BEGIN DATA TO PROCESS
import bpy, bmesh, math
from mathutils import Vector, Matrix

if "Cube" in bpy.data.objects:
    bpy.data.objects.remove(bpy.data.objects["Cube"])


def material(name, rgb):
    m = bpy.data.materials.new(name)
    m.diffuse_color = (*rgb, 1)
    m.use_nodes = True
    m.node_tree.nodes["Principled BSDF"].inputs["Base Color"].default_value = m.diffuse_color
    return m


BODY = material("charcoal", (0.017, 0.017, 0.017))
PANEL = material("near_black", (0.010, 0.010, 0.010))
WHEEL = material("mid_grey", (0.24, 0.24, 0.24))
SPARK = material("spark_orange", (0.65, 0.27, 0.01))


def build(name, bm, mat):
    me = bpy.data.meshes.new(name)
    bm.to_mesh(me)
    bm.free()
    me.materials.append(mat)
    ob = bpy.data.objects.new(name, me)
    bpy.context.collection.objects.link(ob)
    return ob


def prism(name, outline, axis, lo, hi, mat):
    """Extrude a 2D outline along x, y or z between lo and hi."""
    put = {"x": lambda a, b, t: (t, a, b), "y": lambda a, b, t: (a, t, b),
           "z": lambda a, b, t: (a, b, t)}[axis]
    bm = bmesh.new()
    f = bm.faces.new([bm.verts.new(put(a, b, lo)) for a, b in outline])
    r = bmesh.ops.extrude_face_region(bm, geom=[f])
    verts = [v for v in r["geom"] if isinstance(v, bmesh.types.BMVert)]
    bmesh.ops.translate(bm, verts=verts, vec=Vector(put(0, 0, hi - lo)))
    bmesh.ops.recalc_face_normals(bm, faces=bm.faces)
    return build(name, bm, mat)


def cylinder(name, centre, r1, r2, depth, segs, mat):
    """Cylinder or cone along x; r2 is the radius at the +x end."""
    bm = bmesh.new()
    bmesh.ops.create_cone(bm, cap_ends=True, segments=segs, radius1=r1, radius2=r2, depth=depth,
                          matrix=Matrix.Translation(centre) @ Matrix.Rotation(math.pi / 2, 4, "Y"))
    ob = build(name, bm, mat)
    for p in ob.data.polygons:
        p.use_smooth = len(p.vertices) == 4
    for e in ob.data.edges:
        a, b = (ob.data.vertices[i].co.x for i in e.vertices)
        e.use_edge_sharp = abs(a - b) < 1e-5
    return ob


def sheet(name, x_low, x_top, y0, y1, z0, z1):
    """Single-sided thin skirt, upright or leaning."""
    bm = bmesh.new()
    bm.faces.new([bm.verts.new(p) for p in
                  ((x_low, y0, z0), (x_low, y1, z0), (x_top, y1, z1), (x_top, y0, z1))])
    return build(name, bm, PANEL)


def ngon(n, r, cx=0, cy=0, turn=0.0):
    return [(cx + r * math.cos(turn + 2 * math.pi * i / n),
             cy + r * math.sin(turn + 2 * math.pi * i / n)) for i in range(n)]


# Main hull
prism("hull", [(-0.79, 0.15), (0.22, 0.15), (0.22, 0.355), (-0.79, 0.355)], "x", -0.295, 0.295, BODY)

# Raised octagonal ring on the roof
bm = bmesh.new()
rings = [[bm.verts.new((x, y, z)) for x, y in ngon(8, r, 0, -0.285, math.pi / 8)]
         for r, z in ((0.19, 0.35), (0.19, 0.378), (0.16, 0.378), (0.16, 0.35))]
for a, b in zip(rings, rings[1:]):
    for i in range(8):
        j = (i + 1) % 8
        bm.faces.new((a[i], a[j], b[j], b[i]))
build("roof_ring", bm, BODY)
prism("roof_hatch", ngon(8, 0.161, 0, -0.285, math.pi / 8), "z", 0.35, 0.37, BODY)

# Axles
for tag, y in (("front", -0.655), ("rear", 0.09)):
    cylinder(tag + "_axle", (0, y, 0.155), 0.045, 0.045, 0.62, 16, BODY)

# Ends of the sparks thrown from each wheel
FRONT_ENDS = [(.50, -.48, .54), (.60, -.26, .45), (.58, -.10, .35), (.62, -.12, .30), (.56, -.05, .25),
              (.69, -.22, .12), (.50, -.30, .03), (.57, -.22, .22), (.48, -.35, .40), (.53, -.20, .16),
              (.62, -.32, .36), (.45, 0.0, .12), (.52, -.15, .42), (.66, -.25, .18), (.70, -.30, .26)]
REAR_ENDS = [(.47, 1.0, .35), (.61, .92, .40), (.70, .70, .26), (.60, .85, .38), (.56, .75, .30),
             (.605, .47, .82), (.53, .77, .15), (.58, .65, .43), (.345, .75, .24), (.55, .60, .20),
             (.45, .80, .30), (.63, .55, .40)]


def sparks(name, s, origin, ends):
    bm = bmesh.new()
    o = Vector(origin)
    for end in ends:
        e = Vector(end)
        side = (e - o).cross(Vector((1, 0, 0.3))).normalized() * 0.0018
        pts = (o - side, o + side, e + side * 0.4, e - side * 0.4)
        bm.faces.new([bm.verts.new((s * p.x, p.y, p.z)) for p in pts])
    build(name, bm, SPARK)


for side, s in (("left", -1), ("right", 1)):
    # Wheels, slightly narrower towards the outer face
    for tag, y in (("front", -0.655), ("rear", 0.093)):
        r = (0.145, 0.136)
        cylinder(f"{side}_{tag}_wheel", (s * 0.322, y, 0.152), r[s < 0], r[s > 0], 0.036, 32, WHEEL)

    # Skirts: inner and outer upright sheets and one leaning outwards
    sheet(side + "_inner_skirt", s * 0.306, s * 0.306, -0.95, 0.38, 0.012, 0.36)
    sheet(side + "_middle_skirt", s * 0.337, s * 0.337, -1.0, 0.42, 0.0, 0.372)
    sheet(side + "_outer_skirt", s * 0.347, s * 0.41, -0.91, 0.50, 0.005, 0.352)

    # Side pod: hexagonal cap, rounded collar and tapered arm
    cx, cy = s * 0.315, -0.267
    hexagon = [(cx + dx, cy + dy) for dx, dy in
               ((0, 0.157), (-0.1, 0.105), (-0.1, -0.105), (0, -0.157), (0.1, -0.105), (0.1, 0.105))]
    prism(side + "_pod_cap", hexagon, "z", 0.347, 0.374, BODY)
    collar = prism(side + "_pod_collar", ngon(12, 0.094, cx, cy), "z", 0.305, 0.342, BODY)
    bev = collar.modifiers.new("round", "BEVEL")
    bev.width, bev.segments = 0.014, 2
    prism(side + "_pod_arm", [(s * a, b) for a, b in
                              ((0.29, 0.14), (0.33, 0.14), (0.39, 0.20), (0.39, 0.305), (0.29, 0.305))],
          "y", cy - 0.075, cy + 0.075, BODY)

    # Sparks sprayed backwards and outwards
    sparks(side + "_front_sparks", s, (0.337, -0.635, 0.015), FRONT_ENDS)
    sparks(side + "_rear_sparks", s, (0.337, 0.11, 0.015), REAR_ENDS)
END DATA TO PROCESS
**TRY IT**.
Set down each entry exactly, leaving none out.

**RESPONSE TO THE TASK**.
import bpy, bmesh, math
from mathutils import Vector, Matrix

if "Cube" in bpy.data.objects:
    bpy.data.objects.remove(bpy.data.objects["Cube"])


def material(name, rgb):
    m = bpy.data.materials.new(name)
    m.diffuse_color = (*rgb, 1)
    m.use_nodes = True
    m.node_tree.nodes["Principled BSDF"].inputs["Base Color"].default_value = m.diffuse_color
    return m


BODY = material("charcoal", (0.017, 0.017, 0.017))
PANEL = material("near_black", (0.010, 0.010, 0.010))
WHEEL = material("mid_grey", (0.24, 0.24, 0.24))
SPARK = material("spark_orange", (0.65, 0.27, 0.01))


def build(name, bm, mat):
    me = bpy.data.meshes.new(name)
    bm.to_mesh(me)
    bm.free()
    me.materials.append(mat)
    ob = bpy.data.objects.new(name, me)
    bpy.context.collection.objects.link(ob)
    return ob


def prism(name, outline, axis, lo, hi, mat):
    """Extrude a 2D outline along x, y or z between lo and hi."""
    put = {"x": lambda a, b, t: (t, a, b), "y": lambda a, b, t: (a, t, b),
           "z": lambda a, b, t: (a, b, t)}[axis]
    bm = bmesh.new()
    f = bm.faces.new([bm.verts.new(put(a, b, lo)) for a, b in outline])
    r = bmesh.ops.extrude_face_region(bm, geom=[f])
    verts = [v for v in r["geom"] if isinstance(v, bmesh.types.BMVert)]
    bmesh.ops.translate(bm, verts=verts, vec=Vector(put(0, 0, hi - lo)))
    bmesh.ops.recalc_face_normals(bm, faces=bm.faces)
    return build(name, bm, mat)


def cylinder(name, centre, r1, r2, depth, segs, mat):
    """Cylinder or cone along x; r2 is the radius at the +x end."""
    bm = bmesh.new()
    bmesh.ops.create_cone(bm, cap_ends=True, segments=segs, radius1=r1, radius2=r2, depth=depth,
                          matrix=Matrix.Translation(centre) @ Matrix.Rotation(math.pi / 2, 4, "Y"))
    ob = build(name, bm, mat)
    for p in ob.data.polygons:
        p.use_smooth = len(p.vertices) == 4
    for e in ob.data.edges:
        a, b = (ob.data.vertices[i].co.x for i in e.vertices)
        e.use_edge_sharp = abs(a - b) < 1e-5
    return ob


def sheet(name, x_low, x_top, y0, y1, z0, z1):
    """Single-sided thin skirt, upright or leaning."""
    bm = bmesh.new()
    bm.faces.new([bm.verts.new(p) for p in
                  ((x_low, y0, z0), (x_low, y1, z0), (x_top, y1, z1), (x_top, y0, z1))])
    return build(name, bm, PANEL)


def ngon(n, r, cx=0, cy=0, turn=0.0):
    return [(cx + r * math.cos(turn + 2 * math.pi * i / n),
             cy + r * math.sin(turn + 2 * math.pi * i / n)) for i in range(n)]


# Main hull
prism("hull", [(-0.79, 0.15), (0.22, 0.15), (0.22, 0.355), (-0.79, 0.355)], "x", -0.295, 0.295, BODY)

# Raised octagonal ring on the roof
bm = bmesh.new()
rings = [[bm.verts.new((x, y, z)) for x, y in ngon(8, r, 0, -0.285, math.pi / 8)]
         for r, z in ((0.19, 0.35), (0.19, 0.378), (0.16, 0.378), (0.16, 0.35))]
for a, b in zip(rings, rings[1:]):
    for i in range(8):
        j = (i + 1) % 8
        bm.faces.new((a[i], a[j], b[j], b[i]))
build("roof_ring", bm, BODY)
prism("roof_hatch", ngon(8, 0.161, 0, -0.285, math.pi / 8), "z", 0.35, 0.37, BODY)

# Axles
for tag, y in (("front", -0.655), ("rear", 0.09)):
    cylinder(tag + "_axle", (0, y, 0.155), 0.045, 0.045, 0.62, 16, BODY)

# Ends of the sparks thrown from each wheel
FRONT_ENDS = [(.50, -.48, .54), (.60, -.26, .45), (.58, -.10, .35), (.62, -.12, .30), (.56, -.05, .25),
              (.69, -.22, .12), (.50, -.30, .03), (.57, -.22, .22), (.48, -.35, .40), (.53, -.20, .16),
              (.62, -.32, .36), (.45, 0.0, .12), (.52, -.15, .42), (.66, -.25, .18), (.70, -.30, .26)]
REAR_ENDS = [(.47, 1.0, .35), (.61, .92, .40), (.70, .70, .26), (.60, .85, .38), (.56, .75, .30),
             (.605, .47, .82), (.53, .77, .15), (.58, .65, .43), (.345, .75, .24), (.55, .60, .20),
             (.45, .80, .30), (.63, .55, .40)]


def sparks(name, s, origin, ends):
    bm = bmesh.new()
    o = Vector(origin)
    for end in ends:
        e = Vector(end)
        side = (e - o).cross(Vector((1, 0, 0.3))).normalized() * 0.0018
        pts = (o - side, o + side, e + side * 0.4, e - side * 0.4)
        bm.faces.new([bm.verts.new((s * p.x, p.y, p.z)) for p in pts])
    build(name, bm, SPARK)


for side, s in (("left", -1), ("right", 1)):
    # Wheels, slightly narrower towards the outer face
    for tag, y in (("front", -0.655), ("rear", 0.093)):
        r = (0.145, 0.136)
        cylinder(f"{side}_{tag}_wheel", (s * 0.322, y, 0.152), r[s < 0], r[s > 0], 0.036, 32, WHEEL)

    # Skirts: inner and outer upright sheets and one leaning outwards
    sheet(side + "_inner_skirt", s * 0.306, s * 0.306, -0.95, 0.38, 0.012, 0.36)
    sheet(side + "_middle_skirt", s * 0.337, s * 0.337, -1.0, 0.42, 0.0, 0.372)
    sheet(side + "_outer_skirt", s * 0.347, s * 0.41, -0.91, 0.50, 0.005, 0.352)

    # Side pod: hexagonal cap, rounded collar and tapered arm
    cx, cy = s * 0.315, -0.267
    hexagon = [(cx + dx, cy + dy) for dx, dy in
               ((0, 0.157), (-0.1, 0.105), (-0.1, -0.105), (0, -0.157), (0.1, -0.105), (0.1, 0.105))]
    prism(side + "_pod_cap", hexagon, "z", 0.347, 0.374, BODY)
    collar = prism(side + "_pod_collar", ngon(12, 0.094, cx, cy), "z", 0.305, 0.342, BODY)
    bev = collar.modifiers.new("round", "BEVEL")
    bev.width, bev.segments = 0.014, 2
    prism(side + "_pod_arm", [(s * a, b) for a, b in
                              ((0.29, 0.14), (0.33, 0.14), (0.39, 0.20), (0.39, 0.305), (0.29, 0.305))],
          "y", cy - 0.075, cy + 0.075, BODY)

    # Sparks sprayed backwards and outwards
    sparks(side + "_front_sparks", s, (0.337, -0.635, 0.015), FRONT_ENDS)
    sparks(side + "_rear_sparks", s, (0.337, 0.11, 0.015), REAR_ENDS)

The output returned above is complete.